Recorded data:
☆ ☆ ☆ ☆

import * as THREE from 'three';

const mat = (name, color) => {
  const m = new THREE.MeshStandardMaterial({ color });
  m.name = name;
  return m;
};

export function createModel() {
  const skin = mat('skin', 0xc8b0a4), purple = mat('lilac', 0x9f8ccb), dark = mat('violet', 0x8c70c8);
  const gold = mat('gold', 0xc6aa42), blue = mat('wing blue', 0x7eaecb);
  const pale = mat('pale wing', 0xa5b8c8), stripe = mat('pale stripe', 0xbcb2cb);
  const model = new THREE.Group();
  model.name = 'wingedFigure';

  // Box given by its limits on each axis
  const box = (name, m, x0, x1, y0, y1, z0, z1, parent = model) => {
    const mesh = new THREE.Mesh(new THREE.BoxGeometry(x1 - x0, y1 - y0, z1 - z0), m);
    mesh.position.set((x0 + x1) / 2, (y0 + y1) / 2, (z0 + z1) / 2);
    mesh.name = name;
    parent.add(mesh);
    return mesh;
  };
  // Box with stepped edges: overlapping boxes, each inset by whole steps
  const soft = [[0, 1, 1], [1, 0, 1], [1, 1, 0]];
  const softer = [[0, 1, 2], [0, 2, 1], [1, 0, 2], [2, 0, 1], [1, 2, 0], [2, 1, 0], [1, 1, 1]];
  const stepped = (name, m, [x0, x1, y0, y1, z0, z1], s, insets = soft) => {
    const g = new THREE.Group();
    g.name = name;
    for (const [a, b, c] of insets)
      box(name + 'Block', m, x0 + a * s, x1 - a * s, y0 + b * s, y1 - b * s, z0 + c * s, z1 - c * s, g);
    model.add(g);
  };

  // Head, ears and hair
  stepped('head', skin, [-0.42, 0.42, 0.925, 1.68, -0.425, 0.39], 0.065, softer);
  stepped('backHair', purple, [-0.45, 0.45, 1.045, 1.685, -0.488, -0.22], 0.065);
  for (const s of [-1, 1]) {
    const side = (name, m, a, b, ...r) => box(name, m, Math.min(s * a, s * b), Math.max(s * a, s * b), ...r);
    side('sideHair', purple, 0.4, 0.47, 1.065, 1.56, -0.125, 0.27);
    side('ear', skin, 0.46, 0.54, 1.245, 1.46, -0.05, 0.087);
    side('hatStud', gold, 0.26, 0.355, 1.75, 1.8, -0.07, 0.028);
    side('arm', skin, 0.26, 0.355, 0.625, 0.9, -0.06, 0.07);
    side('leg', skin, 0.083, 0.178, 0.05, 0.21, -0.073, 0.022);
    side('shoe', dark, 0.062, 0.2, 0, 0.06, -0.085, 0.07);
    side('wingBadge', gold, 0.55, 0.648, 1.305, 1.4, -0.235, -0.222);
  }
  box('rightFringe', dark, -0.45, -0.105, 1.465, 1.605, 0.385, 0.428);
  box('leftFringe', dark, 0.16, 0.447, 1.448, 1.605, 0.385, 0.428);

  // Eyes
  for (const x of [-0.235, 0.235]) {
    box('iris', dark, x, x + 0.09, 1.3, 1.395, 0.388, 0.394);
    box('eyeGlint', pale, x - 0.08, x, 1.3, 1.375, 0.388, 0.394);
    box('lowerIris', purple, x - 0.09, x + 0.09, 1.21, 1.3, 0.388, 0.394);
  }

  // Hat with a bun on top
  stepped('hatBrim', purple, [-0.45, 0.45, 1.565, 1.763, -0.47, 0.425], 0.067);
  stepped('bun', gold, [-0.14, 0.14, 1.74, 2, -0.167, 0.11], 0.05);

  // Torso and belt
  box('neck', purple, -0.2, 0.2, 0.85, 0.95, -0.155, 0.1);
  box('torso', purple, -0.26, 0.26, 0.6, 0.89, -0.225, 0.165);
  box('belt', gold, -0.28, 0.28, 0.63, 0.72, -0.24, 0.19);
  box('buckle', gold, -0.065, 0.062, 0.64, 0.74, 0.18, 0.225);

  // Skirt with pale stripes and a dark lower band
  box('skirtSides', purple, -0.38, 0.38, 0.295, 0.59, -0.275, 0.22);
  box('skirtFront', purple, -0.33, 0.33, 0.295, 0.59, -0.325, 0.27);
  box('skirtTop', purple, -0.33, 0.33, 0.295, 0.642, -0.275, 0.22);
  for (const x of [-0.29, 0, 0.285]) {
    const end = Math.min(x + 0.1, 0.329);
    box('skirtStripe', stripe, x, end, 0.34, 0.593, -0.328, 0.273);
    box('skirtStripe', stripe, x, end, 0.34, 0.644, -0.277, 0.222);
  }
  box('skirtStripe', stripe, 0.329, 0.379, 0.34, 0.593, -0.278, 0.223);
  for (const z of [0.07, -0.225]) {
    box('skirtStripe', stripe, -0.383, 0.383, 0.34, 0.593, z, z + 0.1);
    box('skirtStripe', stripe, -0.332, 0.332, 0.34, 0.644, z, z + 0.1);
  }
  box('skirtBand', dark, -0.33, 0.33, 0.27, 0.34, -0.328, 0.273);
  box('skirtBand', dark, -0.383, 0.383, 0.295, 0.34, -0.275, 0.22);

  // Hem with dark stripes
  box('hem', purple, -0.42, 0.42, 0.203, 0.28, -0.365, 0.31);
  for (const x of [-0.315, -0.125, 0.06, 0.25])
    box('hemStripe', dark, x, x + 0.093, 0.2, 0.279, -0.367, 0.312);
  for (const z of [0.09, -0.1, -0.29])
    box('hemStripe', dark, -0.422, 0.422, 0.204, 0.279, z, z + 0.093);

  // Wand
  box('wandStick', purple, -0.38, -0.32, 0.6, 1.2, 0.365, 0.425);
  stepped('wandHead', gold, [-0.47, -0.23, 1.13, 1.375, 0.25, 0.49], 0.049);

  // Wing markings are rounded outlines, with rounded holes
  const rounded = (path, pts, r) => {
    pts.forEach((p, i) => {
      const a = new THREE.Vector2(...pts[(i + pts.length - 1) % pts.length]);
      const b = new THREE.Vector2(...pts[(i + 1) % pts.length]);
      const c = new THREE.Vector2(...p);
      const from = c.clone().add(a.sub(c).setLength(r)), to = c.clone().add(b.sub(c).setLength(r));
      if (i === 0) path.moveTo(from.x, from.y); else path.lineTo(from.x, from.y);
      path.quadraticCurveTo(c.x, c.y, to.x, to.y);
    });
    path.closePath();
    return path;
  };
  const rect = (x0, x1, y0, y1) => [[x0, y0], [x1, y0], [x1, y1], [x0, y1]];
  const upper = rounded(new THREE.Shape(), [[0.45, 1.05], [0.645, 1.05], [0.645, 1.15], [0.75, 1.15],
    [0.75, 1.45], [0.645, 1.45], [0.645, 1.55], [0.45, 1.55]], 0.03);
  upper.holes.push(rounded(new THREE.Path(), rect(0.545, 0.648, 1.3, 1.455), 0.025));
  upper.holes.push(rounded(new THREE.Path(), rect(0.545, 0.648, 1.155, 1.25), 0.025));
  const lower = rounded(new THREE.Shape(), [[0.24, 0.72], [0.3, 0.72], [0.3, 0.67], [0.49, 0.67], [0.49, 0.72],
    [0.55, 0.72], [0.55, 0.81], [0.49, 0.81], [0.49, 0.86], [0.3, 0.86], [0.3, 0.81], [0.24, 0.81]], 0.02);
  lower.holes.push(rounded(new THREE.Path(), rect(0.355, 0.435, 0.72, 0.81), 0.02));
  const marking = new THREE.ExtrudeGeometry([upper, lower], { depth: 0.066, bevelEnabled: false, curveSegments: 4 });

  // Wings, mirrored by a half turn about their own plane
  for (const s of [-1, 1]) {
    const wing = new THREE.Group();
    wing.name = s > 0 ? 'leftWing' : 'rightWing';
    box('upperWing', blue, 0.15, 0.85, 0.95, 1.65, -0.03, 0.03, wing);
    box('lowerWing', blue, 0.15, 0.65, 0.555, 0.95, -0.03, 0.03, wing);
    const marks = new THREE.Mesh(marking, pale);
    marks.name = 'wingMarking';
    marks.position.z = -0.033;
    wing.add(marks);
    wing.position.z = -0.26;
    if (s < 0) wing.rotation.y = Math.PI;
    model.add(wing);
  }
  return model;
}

☆ ☆ ☆ ☆

* EXERCISE REQUIREMENTS: Using the data above, extract exactly the lines from the one that holds "with dark stripes" to the one that holds "1.155, 1.25), 0.025));", both ends included, and no others.

* TASK OUTPUT:
  // Hem with dark stripes
  box('hem', purple, -0.42, 0.42, 0.203, 0.28, -0.365, 0.31);
  for (const x of [-0.315, -0.125, 0.06, 0.25])
    box('hemStripe', dark, x, x + 0.093, 0.2, 0.279, -0.367, 0.312);
  for (const z of [0.09, -0.1, -0.29])
    box('hemStripe', dark, -0.422, 0.422, 0.204, 0.279, z, z + 0.093);

  // Wand
  box('wandStick', purple, -0.38, -0.32, 0.6, 1.2, 0.365, 0.425);
  stepped('wandHead', gold, [-0.47, -0.23, 1.13, 1.375, 0.25, 0.49], 0.049);

  // Wing markings are rounded outlines, with rounded holes
  const rounded = (path, pts, r) => {
    pts.forEach((p, i) => {
      const a = new THREE.Vector2(...pts[(i + pts.length - 1) % pts.length]);
      const b = new THREE.Vector2(...pts[(i + 1) % pts.length]);
      const c = new THREE.Vector2(...p);
      const from = c.clone().add(a.sub(c).setLength(r)), to = c.clone().add(b.sub(c).setLength(r));
      if (i === 0) path.moveTo(from.x, from.y); else path.lineTo(from.x, from.y);
      path.quadraticCurveTo(c.x, c.y, to.x, to.y);
    });
    path.closePath();
    return path;
  };
  const rect = (x0, x1, y0, y1) => [[x0, y0], [x1, y0], [x1, y1], [x0, y1]];
  const upper = rounded(new THREE.Shape(), [[0.45, 1.05], [0.645, 1.05], [0.645, 1.15], [0.75, 1.15],
    [0.75, 1.45], [0.645, 1.45], [0.645, 1.55], [0.45, 1.55]], 0.03);
  upper.holes.push(rounded(new THREE.Path(), rect(0.545, 0.648, 1.3, 1.455), 0.025));
  upper.holes.push(rounded(new THREE.Path(), rect(0.545, 0.648, 1.155, 1.25), 0.025));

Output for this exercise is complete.